During the two-day meeting, 14 consultants discussed how to ensure a successful Japan visit for President Hu Jintao this spring and implement the consensus reached during Japanese Prime Minister Yasuo Fukuda's visit to China last month, Zheng said.
Beijing said during Fukuda's visit that President Hu would pay a State visit to Japan in the "cherry blossom season".
The consultants also discussed ways to boost mutual trust, enlarge common interest and handle sensitive issues, as well as suggesting the establishment of a mechanism for long-term and stable development of bilateral ties.
After the meeting, Bai Yansong, a CCTV news anchor and committee member, told China Daily he viewed Fukuda's frequent mentioning of "we" and "community of interests" during his speech at Peking University an important change.

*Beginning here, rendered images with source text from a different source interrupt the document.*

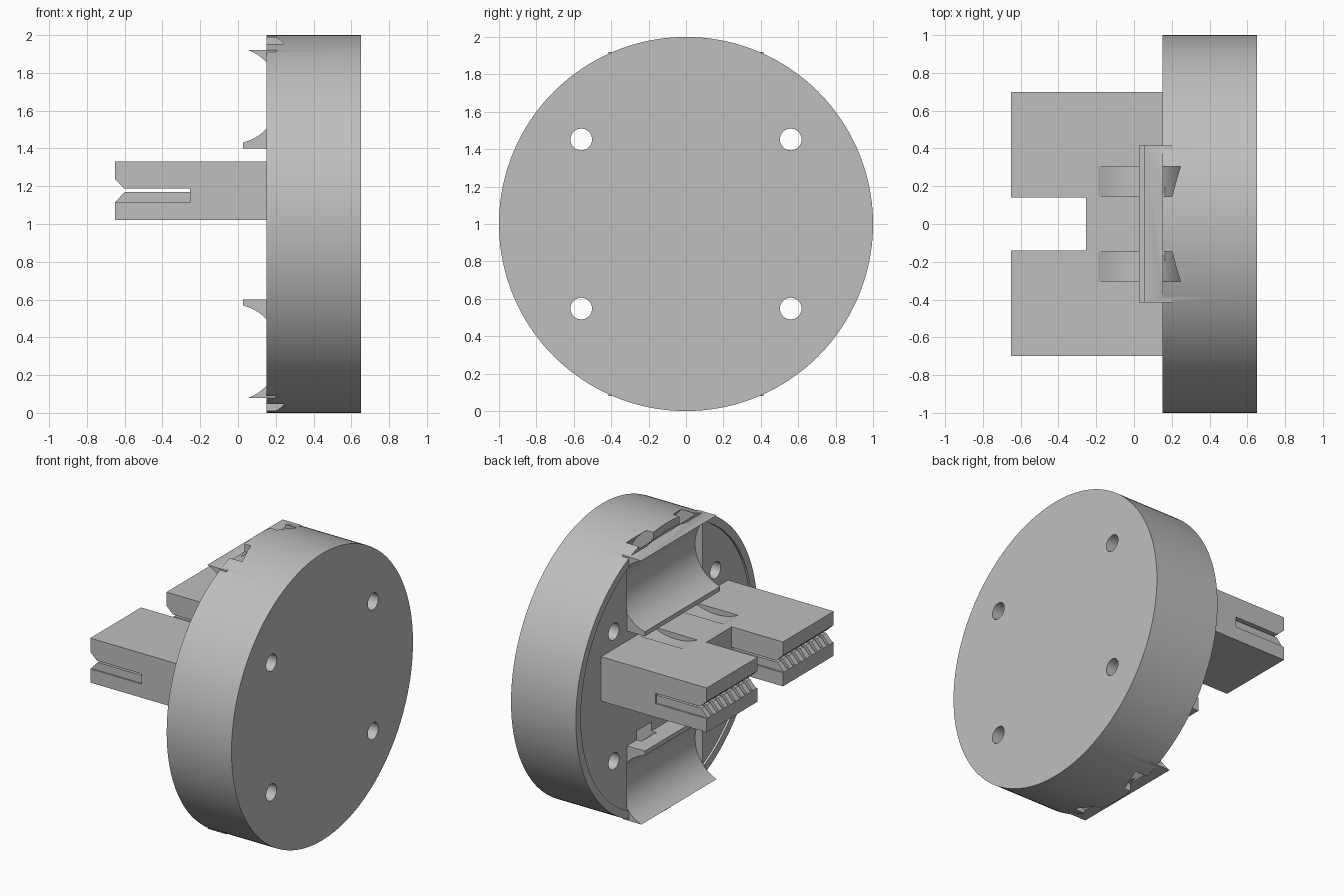
import bpy, bmesh, math
from mathutils import Matrix, Vector

cube = bpy.data.objects.get("Cube")
if cube:
    bpy.data.objects.remove(cube, do_unlink=True)

mat = bpy.data.materials.new("plain grey")
mat.use_nodes = True
GREY = (0.52, 0.52, 0.52, 1)
mat.diffuse_color = GREY
mat.node_tree.nodes["Principled BSDF"].inputs["Base Color"].default_value = GREY


def finish(name, bm):
    bmesh.ops.recalc_face_normals(bm, faces=bm.faces)
    mesh = bpy.data.meshes.new(name)
    bm.to_mesh(mesh)
    bm.free()
    mesh.materials.append(mat)
    ob = bpy.data.objects.new(name, mesh)
    bpy.context.collection.objects.link(ob)
    return ob


def prism(name, points, y0, y1):
    """Extrude an x-z outline along y."""
    bm = bmesh.new()
    face = bm.faces.new([bm.verts.new((x, y0, z)) for x, z in points])
    out = bmesh.ops.extrude_face_region(bm, geom=[face])
    verts = [v for v in out["geom"] if isinstance(v, bmesh.types.BMVert)]
    bmesh.ops.translate(bm, verts=verts, vec=(0, y1 - y0, 0))
    return finish(name, bm)


def box(name, x0, x1, y0, y1, z0, z1):
    return prism(name, [(x0, z0), (x1, z0), (x1, z1), (x0, z1)], y0, y1)


def cylinder(name, axis, radius, start, end, a, b, segments):
    """Cylinder along x (centre y=a, z=b) or y (centre x=a, z=b)."""
    bm = bmesh.new()
    mid = (start + end) / 2
    centre = (mid, a, b) if axis == "X" else (a, mid, b)
    turn = Matrix.Rotation(math.pi / 2, 4, "Y" if axis == "X" else "X")
    bmesh.ops.create_cone(bm, cap_ends=True, segments=segments, radius1=radius,
                          radius2=radius, depth=end - start,
                          matrix=Matrix.Translation(centre) @ turn)
    return finish(name, bm)


def combine(ob, other, operation="DIFFERENCE"):
    mod = ob.modifiers.new("join", "BOOLEAN")
    mod.operation, mod.solver, mod.object = operation, "EXACT", other
    bpy.context.view_layer.objects.active = ob
    bpy.ops.object.modifier_apply(modifier=mod.name)
    bpy.data.objects.remove(other, do_unlink=True)


def smooth(ob):
    bpy.ops.object.select_all(action="DESELECT")
    ob.select_set(True)
    bpy.context.view_layer.objects.active = ob
    bpy.ops.object.shade_smooth_by_angle(angle=math.radians(25))


def tie_slot(side, z):
    """Ring-shaped cutter for a strap around the cradle."""
    y0, y1 = sorted((side * 0.145, side * 0.305))
    ring = cylinder("slot_cutter", "Y", 0.385, y0, y1, -0.02, z, 96)
    combine(ring, cylinder("slot_core", "Y", 0.31, y0 - 0.1, y1 + 0.1, -0.02, z, 96))
    return ring


# Round body with a shallow recess inside the rim
body = cylinder("round_body", "X", 1, 0.15, 0.65, 0, 1, 160)
combine(body, cylinder("recess", "X", 0.945, 0.1, 0.165, 0, 1, 160))

# Two cradles, mirrored about the middle height
WIDTH = 0.415
for s in (1, -1):
    z_in, z_out = 1 + s * 0.4, 1 + s * 0.92
    block = box("cradle", 0.027, 0.2, -WIDTH, WIDTH, min(z_in, z_out), max(z_in, z_out))
    combine(body, block, "UNION")
for s in (1, -1):
    combine(body, cylinder("groove", "Y", 0.256, -WIDTH - 0.0005, WIDTH + 0.0005,
                           -0.035, 1 + s * 0.68, 128))
    for side in (1, -1):
        combine(body, tie_slot(side, 1 + s * 0.675))

# Bolt holes
for y in (0.56, -0.56):
    for z in (0.548, 1.452):
        combine(body, cylinder("bolt_hole", "X", 0.058, 0, 0.8, y, z, 32))
smooth(body)

# Forked arm with a flared belt slot in each prong
arm = box("forked_arm", -0.65, 0.2, -0.7, 0.7, 1.02, 1.33)
combine(arm, box("fork_gap", -0.8, -0.255, -0.14, 0.14, 0.9, 1.5))
slot = [(-0.7, 1.115), (-0.255, 1.115), (-0.255, 1.187), (-0.6, 1.187),
        (-0.65, 1.235), (-0.7, 1.283)]
combine(arm, prism("belt_slot", slot, -0.8, 0.8))
for side in (1, -1):
    combine(arm, tie_slot(side, 1.675))
smooth(arm)

# Belt teeth: ridges with sloped noses on the slot floor
TEETH = 9
pitch = 0.56 / TEETH
nose = [(-0.65, 1.11), (-0.25, 1.11), (-0.25, 1.17), (-0.6, 1.17), (-0.65, 1.115)]
for side, label in ((1, "back"), (-1, "front")):
    for i in range(TEETH):
        y = side * (0.14 + pitch * (i + 0.5))
        prism(f"{label}_belt_tooth_{i + 1}", nose, y - pitch * 0.32, y + pitch * 0.32)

"For Sino-Japanese relations, it is no longer the question of 'You' and 'I'. Now we are a community of interests with our feet in Asia and facing the world together," said Bai, who last year produced a TV series entitled Japan in Yan's Eyes to introduce the politics, economy and culture of Japan to a Chinese audience.
Yotaro Kobayashi, Japan's chief committee member, agreed with Bai and suggested maintaining the use of "We" in future bilateral exchanges.
Both Premier Wen Jiabao and Fukuda sent letters of congratulations to the meeting.
The group's final meeting will be held at the end of the year in Japan.
It will yield a final report and mark the end of the consultants' five-year tenure.
Source: China Daily